AAS 207th Meeting, 8-12 January 2006
Session 100 Cosmology, Early Universe, Cosmic Distance Scale I
Oral, Tuesday, 2:00-3:30pm, January 10, 2006, Salon 1

Previous   |   Session 100   |   Next  |   Author Index   |   Block Schedule

[100.04] Illuminating Dark Energy with the Joint Efficient Dark-energy Investigation (JEDI)

Y. Wang, E. Baron, D. Branch (Univ. of Oklahoma), S. Casertano (Space Telescope Institute), E. Cheng (Conceptual Analytics), A. Crotts (Columbia), I. Dell'Antonio (Brown Univ.), P.M. Garnavich (Notre Dame), S. Habib (LANL), M. Hamuy (Univ. of Chile), K. Heitmann (LANL), A.S. Kutyrev (GSFC), J.W. MacKenty (Space Telescope Institute), L.A. Moustakas (JPL), C. Papovich (Steward Observatory), M. Phillips (Carnegie Institution of Washington Las Campanas Observatory), W.C. Priedhorsky (LANL), R. Silverberg (GSFC), V. Springel (Max-Planck-Institut fuer Astrophysik), G. Squires (Caltech), M. Tegmark (MIT), C. Wheeler (UT Austin), E. L. Wright (UCLA), JEDI Collaboration

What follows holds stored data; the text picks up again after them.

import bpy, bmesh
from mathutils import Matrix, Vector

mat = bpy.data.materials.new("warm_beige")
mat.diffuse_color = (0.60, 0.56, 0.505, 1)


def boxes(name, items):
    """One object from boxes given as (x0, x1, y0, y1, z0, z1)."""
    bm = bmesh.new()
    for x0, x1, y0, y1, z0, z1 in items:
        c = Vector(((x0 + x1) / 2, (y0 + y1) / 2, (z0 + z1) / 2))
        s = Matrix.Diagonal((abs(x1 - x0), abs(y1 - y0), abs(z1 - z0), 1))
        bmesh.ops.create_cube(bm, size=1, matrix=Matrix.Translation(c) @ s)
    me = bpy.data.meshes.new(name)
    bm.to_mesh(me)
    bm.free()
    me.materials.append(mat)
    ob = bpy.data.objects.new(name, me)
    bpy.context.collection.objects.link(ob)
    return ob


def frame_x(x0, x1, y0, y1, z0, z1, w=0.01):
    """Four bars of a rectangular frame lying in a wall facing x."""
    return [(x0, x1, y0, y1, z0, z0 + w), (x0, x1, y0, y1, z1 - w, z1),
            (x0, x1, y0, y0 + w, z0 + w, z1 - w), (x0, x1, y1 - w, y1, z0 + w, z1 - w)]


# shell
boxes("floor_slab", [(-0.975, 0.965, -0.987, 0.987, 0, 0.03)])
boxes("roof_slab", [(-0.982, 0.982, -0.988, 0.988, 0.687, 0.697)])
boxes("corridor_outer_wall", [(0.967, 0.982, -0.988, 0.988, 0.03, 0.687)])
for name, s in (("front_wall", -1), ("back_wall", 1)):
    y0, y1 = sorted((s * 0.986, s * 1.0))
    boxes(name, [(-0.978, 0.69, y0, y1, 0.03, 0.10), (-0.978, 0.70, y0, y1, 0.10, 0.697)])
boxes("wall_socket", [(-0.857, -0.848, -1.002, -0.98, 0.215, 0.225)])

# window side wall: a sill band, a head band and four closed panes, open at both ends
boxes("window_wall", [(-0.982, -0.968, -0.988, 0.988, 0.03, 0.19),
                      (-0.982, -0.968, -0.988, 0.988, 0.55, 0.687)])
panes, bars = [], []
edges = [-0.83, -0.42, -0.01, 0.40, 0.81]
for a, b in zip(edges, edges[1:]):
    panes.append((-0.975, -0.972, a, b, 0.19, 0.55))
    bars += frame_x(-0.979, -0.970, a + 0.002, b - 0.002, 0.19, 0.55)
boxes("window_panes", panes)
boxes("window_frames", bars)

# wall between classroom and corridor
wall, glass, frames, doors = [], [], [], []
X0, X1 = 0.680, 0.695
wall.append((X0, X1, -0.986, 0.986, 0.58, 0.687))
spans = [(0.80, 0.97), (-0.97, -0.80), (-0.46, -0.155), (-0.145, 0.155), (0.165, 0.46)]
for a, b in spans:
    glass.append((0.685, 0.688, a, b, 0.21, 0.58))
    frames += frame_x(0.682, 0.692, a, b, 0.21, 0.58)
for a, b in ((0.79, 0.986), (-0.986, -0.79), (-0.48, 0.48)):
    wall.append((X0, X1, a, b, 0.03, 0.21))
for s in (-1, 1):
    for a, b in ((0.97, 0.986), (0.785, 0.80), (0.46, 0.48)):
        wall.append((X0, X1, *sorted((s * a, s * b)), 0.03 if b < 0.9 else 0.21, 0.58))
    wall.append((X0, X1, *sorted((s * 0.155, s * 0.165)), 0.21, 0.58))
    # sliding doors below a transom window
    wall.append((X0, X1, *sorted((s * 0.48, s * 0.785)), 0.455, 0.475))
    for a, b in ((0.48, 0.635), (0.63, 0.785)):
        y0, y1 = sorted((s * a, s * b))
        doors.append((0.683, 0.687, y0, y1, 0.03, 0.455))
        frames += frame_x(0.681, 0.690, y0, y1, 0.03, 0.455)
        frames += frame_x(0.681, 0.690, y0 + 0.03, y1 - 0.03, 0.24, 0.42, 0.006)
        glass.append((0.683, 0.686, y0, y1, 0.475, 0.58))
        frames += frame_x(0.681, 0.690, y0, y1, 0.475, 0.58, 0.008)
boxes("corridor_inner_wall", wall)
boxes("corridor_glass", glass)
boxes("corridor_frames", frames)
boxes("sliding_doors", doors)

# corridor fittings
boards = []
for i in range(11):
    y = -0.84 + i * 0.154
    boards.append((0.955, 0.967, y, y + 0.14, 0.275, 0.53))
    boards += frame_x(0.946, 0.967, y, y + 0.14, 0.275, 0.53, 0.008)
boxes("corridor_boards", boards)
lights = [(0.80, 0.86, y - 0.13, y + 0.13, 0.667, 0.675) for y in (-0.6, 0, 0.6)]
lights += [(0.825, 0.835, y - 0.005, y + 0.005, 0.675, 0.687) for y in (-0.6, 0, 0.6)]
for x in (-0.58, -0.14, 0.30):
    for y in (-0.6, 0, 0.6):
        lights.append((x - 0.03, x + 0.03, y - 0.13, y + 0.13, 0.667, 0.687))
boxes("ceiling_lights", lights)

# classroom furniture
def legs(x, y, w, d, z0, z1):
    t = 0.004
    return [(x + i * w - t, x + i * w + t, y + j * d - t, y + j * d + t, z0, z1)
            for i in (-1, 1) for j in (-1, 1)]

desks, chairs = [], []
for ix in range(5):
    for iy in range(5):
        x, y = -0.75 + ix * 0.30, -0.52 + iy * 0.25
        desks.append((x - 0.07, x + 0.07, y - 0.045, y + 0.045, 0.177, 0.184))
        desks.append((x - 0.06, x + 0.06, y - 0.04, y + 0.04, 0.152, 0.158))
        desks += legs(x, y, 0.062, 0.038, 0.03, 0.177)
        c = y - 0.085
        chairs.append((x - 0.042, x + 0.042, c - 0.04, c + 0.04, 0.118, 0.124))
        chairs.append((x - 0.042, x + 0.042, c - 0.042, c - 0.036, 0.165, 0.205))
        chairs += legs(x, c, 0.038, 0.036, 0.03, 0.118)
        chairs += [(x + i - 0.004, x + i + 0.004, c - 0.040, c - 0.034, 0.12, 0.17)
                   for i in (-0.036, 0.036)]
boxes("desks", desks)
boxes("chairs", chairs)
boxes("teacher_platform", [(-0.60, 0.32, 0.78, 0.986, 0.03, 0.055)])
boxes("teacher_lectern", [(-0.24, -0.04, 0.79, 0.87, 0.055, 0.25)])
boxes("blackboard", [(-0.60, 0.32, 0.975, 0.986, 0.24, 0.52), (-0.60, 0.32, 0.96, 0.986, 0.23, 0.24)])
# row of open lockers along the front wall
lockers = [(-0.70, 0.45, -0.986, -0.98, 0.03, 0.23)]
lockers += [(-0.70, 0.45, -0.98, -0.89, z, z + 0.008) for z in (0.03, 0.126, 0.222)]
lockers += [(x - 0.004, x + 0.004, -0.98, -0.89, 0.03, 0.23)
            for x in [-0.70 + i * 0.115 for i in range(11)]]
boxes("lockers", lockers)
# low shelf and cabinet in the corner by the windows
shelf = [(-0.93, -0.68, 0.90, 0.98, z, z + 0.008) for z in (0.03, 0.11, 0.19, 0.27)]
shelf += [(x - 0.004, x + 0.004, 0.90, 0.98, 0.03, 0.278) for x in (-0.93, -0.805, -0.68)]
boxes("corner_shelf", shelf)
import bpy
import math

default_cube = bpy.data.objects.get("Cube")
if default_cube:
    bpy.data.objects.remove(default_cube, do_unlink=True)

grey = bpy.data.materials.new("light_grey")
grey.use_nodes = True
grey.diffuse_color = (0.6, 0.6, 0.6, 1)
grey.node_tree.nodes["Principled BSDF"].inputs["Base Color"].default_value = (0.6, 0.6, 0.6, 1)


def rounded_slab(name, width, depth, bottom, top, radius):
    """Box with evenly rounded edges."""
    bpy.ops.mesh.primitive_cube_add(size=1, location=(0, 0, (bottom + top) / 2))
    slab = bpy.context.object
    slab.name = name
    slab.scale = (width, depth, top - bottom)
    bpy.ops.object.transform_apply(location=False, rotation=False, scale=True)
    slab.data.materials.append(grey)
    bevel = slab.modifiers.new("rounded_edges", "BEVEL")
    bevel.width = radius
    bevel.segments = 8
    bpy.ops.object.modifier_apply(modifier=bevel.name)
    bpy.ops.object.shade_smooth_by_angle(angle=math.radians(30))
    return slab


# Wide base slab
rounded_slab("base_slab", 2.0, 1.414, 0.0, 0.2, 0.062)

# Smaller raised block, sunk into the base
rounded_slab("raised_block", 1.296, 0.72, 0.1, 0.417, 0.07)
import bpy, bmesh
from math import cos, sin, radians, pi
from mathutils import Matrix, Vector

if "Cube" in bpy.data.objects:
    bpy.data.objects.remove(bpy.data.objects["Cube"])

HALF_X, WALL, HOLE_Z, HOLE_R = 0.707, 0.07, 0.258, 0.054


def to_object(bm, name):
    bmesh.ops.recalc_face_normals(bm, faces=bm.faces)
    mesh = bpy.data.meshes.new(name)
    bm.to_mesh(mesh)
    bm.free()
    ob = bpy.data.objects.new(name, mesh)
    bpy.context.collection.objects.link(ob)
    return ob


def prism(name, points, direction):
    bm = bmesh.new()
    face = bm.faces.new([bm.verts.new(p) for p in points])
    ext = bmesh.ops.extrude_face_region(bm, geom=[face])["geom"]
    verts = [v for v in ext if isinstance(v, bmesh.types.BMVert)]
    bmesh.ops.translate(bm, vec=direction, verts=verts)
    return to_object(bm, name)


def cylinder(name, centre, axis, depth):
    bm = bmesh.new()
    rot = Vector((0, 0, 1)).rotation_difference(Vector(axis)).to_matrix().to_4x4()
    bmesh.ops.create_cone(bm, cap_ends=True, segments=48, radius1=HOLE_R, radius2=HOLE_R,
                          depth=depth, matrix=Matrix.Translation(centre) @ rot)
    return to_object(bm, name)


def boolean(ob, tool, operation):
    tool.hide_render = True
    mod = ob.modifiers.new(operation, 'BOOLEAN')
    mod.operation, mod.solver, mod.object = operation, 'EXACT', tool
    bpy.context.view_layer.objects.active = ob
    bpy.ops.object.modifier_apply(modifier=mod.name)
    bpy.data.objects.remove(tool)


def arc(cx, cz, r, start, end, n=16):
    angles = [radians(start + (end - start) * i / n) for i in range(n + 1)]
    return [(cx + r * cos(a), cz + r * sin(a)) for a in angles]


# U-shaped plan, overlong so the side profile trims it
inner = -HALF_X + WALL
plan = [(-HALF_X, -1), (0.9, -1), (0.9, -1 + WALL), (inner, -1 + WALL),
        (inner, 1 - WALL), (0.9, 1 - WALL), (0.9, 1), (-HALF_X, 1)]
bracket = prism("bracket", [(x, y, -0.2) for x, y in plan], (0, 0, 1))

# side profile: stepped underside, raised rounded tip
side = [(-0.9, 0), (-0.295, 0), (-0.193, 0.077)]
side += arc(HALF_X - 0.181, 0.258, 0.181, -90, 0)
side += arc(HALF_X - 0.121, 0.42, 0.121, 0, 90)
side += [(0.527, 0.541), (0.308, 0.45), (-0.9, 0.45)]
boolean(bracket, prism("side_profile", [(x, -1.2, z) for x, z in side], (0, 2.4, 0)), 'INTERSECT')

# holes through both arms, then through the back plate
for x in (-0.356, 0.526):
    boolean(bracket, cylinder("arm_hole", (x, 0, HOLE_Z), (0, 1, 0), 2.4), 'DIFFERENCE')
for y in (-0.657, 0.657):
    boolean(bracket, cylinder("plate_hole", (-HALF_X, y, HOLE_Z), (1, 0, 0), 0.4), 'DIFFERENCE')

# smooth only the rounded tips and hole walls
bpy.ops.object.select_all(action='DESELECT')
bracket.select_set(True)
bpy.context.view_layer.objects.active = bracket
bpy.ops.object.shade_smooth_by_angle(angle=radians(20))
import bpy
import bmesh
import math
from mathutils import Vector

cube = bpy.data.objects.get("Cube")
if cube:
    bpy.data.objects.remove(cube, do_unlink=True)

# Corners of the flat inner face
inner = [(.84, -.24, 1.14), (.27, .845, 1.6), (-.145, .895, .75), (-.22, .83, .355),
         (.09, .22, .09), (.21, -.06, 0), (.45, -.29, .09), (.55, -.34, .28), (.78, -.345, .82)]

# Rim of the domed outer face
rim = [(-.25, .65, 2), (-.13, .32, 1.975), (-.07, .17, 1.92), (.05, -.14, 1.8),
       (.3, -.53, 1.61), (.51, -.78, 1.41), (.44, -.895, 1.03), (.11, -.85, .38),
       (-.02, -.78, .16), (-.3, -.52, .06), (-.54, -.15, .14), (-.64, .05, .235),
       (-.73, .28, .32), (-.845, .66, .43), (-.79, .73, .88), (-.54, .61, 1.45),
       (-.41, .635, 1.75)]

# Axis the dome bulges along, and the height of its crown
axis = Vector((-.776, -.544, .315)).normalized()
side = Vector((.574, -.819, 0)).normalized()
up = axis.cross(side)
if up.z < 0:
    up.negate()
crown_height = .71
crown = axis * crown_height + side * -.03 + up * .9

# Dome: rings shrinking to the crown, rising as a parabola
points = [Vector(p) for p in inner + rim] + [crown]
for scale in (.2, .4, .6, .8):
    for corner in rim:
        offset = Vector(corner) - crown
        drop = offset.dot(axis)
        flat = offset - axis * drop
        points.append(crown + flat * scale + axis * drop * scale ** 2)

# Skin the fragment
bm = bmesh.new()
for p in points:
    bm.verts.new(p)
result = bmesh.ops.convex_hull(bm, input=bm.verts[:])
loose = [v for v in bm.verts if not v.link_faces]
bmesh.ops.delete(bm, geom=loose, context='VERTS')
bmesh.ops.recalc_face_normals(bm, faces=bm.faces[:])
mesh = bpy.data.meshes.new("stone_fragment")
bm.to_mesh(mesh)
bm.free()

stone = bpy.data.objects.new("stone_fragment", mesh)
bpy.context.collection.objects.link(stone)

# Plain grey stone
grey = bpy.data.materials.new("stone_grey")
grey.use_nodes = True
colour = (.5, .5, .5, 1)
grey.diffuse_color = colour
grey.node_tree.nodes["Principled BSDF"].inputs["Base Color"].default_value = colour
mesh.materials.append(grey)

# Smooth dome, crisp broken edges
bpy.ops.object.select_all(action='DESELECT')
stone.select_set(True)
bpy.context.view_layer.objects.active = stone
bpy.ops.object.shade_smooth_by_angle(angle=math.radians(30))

JEDI (Joint Efficient Dark-energy Investigation) is a candidate implementation of the NASA-DOE Joint Dark Energy Mission (JDEM). JEDI will probe dark energy in three independent ways: (1) using Type Ia supernovae as cosmological standard candles over a range of distances, (2) using baryon acoustic oscillations as a cosmological standard ruler over a range of cosmic epochs, (3) mapping the weak gravitational lensing distortion by foreground galaxies of the images of background galaxies at different distances. JEDI will unravel the nature of dark energy with accuracy and precision by obtaining observations of a quantity and quality only possible with a dedicated space mission.

JEDI is a 2m class space telescope with the unique ability of simultaneous wide-field imaging (0.8-4.2 micron in five bands) and multi-slit spectroscopy (with minimum wavelength coverage 1-2 micron) with a field of view of around 1 square degree. What makes JEDI efficient is its ability to simultaneously obtain high signal-to-noise ratio, moderate resolution slit spectra for all supernovae and ~ 5000 galaxies in its wide field of view, and to combine imaging and spectroscopy to balance the time devoted to each. JEDI will obtain the well-sampled lightcurves in z, j, h, k, l bands and spectra of ~ 5000-20,000 Type Ia supernovae with redshifts ranging from 0 to 2; the redshifts of ~ 100 million galaxies to z ~ 2 over 10,000 square degrees; and measurements of the shapes of galaxies over 10,000 square degrees in z, j, h, k, l bands to H ~ 22-23. We will discuss the JEDI mission concept, and the expected constraints on dark energy from JEDI data.

This work was supported in part by NSF CAREER grant AST-0094335.

If you would like more information about this abstract, please follow the link to http://jedi.nhn.ou.edu/. This link was provided by the author. When you follow it, you will leave the Web site for this meeting; to return, you should use the Back comand on your browser.

Previous   |   Session 100   |   Next

Bulletin of the American Astronomical Society, 37 #4
© 2005. The American Astronomical Soceity.